The answer must consist of every line from the entries below that contains the word "translate".

(Stored data entries)
BEGIN

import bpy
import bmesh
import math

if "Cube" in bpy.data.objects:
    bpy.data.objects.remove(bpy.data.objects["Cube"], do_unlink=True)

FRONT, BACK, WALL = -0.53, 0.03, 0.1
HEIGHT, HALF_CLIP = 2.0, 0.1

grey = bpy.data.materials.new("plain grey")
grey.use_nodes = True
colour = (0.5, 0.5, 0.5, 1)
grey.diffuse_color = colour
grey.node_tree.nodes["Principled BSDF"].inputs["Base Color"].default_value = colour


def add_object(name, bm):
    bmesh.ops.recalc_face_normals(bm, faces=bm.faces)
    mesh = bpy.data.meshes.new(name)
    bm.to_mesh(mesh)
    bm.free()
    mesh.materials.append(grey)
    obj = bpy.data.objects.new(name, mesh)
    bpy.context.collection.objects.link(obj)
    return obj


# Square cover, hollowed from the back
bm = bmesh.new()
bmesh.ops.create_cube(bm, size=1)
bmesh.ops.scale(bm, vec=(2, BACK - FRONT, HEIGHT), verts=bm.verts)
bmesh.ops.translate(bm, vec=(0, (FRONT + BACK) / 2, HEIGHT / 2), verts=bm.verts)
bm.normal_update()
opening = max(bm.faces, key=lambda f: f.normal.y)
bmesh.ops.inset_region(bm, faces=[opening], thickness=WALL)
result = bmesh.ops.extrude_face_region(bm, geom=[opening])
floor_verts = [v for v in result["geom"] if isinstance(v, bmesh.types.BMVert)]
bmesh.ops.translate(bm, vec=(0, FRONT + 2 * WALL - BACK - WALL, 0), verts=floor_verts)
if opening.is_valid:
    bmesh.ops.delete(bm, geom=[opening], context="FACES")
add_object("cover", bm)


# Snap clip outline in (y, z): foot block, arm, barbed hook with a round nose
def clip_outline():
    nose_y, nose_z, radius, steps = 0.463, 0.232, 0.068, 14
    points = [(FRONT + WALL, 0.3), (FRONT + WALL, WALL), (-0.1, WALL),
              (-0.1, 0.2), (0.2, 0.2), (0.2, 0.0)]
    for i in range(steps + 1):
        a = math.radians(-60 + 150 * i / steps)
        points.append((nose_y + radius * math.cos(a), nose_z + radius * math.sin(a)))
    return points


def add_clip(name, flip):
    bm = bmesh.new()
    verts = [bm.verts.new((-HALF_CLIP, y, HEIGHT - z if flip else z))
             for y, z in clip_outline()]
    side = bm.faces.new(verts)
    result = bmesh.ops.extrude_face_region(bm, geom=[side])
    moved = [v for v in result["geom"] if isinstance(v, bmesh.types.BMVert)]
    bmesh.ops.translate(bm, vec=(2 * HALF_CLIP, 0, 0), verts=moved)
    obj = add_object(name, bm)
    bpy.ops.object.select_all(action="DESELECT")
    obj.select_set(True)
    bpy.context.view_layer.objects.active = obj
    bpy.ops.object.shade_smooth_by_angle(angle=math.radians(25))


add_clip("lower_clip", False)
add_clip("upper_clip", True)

END

## Exercise result
bmesh.ops.translate(bm, vec=(0, (FRONT + BACK) / 2, HEIGHT / 2), verts=bm.verts)
bmesh.ops.translate(bm, vec=(0, FRONT + 2 * WALL - BACK - WALL, 0), verts=floor_verts)
    bmesh.ops.translate(bm, vec=(2 * HALF_CLIP, 0, 0), verts=moved)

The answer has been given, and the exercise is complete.